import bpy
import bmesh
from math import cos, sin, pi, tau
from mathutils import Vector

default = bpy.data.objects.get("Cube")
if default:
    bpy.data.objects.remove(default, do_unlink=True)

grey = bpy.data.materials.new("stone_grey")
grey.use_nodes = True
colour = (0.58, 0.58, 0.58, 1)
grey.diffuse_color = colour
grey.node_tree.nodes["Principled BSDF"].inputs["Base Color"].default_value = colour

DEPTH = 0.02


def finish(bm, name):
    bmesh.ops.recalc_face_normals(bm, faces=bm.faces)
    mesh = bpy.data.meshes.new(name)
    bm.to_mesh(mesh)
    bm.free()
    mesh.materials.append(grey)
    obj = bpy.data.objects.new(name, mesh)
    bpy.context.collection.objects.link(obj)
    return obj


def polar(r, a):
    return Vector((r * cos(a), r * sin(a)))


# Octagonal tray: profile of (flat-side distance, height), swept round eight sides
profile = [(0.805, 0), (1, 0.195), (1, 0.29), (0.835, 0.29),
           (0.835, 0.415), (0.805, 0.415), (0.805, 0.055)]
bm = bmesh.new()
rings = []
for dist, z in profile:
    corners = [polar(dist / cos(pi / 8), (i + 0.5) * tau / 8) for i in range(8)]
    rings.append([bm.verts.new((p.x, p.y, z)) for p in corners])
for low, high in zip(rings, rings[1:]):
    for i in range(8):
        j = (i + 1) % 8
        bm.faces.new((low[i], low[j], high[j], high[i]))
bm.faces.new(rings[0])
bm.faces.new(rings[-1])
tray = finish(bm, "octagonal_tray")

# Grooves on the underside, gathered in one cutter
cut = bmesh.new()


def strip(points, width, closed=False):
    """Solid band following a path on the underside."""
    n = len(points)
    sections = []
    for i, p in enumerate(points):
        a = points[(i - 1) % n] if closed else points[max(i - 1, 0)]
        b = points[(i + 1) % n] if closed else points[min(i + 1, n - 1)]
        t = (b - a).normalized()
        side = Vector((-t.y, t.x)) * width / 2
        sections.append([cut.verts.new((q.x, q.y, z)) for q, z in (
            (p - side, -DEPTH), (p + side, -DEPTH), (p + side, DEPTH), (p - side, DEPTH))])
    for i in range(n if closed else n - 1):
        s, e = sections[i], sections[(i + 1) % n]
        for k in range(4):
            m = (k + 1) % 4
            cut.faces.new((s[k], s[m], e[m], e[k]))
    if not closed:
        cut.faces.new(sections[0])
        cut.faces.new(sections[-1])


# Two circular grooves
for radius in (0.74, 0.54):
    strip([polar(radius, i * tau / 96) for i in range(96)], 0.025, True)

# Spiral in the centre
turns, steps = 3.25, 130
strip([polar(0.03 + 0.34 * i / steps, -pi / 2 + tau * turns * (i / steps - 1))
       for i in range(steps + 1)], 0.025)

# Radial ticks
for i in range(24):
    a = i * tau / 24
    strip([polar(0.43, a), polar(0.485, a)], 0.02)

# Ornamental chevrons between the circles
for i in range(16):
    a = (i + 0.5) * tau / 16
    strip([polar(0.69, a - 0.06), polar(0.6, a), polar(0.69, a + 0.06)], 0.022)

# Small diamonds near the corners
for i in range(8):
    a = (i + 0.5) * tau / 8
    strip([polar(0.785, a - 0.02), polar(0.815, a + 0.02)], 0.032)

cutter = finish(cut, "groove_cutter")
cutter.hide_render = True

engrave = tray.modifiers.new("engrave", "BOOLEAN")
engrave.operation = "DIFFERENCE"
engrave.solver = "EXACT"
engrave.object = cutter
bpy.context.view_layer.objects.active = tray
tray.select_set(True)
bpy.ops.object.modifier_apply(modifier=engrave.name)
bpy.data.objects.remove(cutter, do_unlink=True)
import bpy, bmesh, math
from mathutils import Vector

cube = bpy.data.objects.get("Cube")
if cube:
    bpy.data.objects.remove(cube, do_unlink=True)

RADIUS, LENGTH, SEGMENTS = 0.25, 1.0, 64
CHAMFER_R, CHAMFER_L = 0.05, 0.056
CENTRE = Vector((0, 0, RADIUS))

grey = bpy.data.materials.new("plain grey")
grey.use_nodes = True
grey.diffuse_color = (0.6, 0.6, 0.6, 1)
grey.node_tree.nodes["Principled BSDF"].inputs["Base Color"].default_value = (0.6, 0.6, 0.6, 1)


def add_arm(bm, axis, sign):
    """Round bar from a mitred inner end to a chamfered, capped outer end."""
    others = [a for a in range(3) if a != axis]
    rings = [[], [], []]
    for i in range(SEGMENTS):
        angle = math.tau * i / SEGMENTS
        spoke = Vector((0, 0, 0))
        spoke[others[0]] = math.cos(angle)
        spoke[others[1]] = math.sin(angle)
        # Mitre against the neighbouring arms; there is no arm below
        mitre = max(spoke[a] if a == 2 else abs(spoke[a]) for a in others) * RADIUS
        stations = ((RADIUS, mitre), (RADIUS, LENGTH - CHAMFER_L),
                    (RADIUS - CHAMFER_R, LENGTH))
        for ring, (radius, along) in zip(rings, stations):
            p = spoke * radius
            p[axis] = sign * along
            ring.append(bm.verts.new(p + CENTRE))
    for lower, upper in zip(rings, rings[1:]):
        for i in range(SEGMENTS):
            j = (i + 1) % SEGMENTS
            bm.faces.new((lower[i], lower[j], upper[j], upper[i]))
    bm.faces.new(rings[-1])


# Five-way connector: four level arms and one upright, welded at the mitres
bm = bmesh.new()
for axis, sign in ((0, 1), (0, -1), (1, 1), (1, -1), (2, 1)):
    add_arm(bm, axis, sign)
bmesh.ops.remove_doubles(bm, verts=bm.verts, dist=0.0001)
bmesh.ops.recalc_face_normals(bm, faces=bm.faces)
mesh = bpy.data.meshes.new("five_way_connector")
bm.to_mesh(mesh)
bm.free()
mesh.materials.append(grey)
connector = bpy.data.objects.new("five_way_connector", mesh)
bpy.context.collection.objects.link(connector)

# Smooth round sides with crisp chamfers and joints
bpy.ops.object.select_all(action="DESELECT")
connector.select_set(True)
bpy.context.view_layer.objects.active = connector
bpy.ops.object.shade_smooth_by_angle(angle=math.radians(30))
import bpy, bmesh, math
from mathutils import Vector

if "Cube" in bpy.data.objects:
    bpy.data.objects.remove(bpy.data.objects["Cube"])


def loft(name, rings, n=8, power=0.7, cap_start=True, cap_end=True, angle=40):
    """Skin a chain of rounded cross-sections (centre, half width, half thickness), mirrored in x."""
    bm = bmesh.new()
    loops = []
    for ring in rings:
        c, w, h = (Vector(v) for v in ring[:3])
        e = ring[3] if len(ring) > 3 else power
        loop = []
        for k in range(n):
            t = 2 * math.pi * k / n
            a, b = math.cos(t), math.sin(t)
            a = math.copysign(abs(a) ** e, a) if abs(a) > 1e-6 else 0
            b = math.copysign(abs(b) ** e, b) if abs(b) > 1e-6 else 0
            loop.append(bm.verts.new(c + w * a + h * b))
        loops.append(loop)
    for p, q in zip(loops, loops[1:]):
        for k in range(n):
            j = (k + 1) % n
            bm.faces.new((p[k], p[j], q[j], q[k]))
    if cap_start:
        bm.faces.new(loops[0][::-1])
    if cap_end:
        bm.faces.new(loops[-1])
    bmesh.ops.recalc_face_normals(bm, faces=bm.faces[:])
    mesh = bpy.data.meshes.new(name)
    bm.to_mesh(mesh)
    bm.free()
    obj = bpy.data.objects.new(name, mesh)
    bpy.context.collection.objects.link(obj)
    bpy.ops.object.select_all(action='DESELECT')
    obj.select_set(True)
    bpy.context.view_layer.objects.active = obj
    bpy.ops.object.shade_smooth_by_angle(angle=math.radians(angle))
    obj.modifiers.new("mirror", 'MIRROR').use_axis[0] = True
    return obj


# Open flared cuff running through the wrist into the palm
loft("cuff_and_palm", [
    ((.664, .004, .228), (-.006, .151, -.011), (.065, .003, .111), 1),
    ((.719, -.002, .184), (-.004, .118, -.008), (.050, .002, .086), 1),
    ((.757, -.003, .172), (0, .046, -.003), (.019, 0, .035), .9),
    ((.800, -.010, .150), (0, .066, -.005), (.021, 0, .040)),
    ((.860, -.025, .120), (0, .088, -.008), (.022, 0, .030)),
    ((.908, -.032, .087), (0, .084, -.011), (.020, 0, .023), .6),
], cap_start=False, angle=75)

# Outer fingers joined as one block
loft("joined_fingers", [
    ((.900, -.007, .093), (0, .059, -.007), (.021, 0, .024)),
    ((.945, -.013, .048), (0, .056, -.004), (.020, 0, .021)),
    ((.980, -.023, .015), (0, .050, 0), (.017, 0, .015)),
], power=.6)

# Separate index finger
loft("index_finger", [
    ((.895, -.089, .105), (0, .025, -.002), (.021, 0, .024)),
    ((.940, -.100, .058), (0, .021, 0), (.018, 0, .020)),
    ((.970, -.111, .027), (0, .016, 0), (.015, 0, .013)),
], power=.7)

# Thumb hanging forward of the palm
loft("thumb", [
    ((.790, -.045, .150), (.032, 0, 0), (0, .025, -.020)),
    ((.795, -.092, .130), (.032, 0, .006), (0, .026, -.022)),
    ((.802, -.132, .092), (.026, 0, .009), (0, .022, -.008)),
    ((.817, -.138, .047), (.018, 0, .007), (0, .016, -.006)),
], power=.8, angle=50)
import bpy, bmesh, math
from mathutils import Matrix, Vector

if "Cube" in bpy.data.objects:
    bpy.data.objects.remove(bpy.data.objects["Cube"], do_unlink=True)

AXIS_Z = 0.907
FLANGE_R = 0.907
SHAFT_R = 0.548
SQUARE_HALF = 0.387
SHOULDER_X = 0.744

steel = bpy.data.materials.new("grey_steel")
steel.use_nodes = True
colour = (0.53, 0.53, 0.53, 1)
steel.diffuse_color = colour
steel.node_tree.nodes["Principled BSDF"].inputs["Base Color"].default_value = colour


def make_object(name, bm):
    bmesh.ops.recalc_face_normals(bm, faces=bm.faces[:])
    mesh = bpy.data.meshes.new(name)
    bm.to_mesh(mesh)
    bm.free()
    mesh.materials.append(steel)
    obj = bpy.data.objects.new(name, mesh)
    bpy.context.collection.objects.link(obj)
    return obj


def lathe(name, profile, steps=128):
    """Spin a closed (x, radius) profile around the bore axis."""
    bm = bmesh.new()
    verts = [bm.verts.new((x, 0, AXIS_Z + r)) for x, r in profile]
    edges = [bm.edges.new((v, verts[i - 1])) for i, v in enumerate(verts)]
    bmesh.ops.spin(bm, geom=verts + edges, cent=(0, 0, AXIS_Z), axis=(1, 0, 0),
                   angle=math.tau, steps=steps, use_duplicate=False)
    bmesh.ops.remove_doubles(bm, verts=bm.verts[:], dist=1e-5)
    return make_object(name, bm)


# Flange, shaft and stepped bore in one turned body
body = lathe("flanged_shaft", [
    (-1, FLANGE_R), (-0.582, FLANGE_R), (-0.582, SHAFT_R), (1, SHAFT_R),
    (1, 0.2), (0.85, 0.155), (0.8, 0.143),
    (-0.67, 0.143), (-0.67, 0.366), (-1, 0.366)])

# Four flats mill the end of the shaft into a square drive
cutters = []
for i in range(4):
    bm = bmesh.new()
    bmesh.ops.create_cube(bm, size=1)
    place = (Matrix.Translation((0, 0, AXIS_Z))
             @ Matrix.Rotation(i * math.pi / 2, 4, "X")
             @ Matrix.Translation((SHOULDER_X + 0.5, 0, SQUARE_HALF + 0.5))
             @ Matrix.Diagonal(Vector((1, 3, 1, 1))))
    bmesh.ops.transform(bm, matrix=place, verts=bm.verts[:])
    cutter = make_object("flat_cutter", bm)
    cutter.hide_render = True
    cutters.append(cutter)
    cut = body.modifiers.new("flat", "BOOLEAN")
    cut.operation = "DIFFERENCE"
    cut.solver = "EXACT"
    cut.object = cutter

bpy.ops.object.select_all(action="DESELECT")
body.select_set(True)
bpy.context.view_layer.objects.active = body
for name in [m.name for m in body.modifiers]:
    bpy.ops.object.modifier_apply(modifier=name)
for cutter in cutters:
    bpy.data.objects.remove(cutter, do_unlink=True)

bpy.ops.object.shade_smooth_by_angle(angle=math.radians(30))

*Problem to solve*:
What are the lines, exactly as written above, from the line with "# Grooves on" to the line with "side = Vector((-t.y, t.x))", both included? Output only those.

*Output*:
# Grooves on the underside, gathered in one cutter
cut = bmesh.new()


def strip(points, width, closed=False):
    """Solid band following a path on the underside."""
    n = len(points)
    sections = []
    for i, p in enumerate(points):
        a = points[(i - 1) % n] if closed else points[max(i - 1, 0)]
        b = points[(i + 1) % n] if closed else points[min(i + 1, n - 1)]
        t = (b - a).normalized()
        side = Vector((-t.y, t.x)) * width / 2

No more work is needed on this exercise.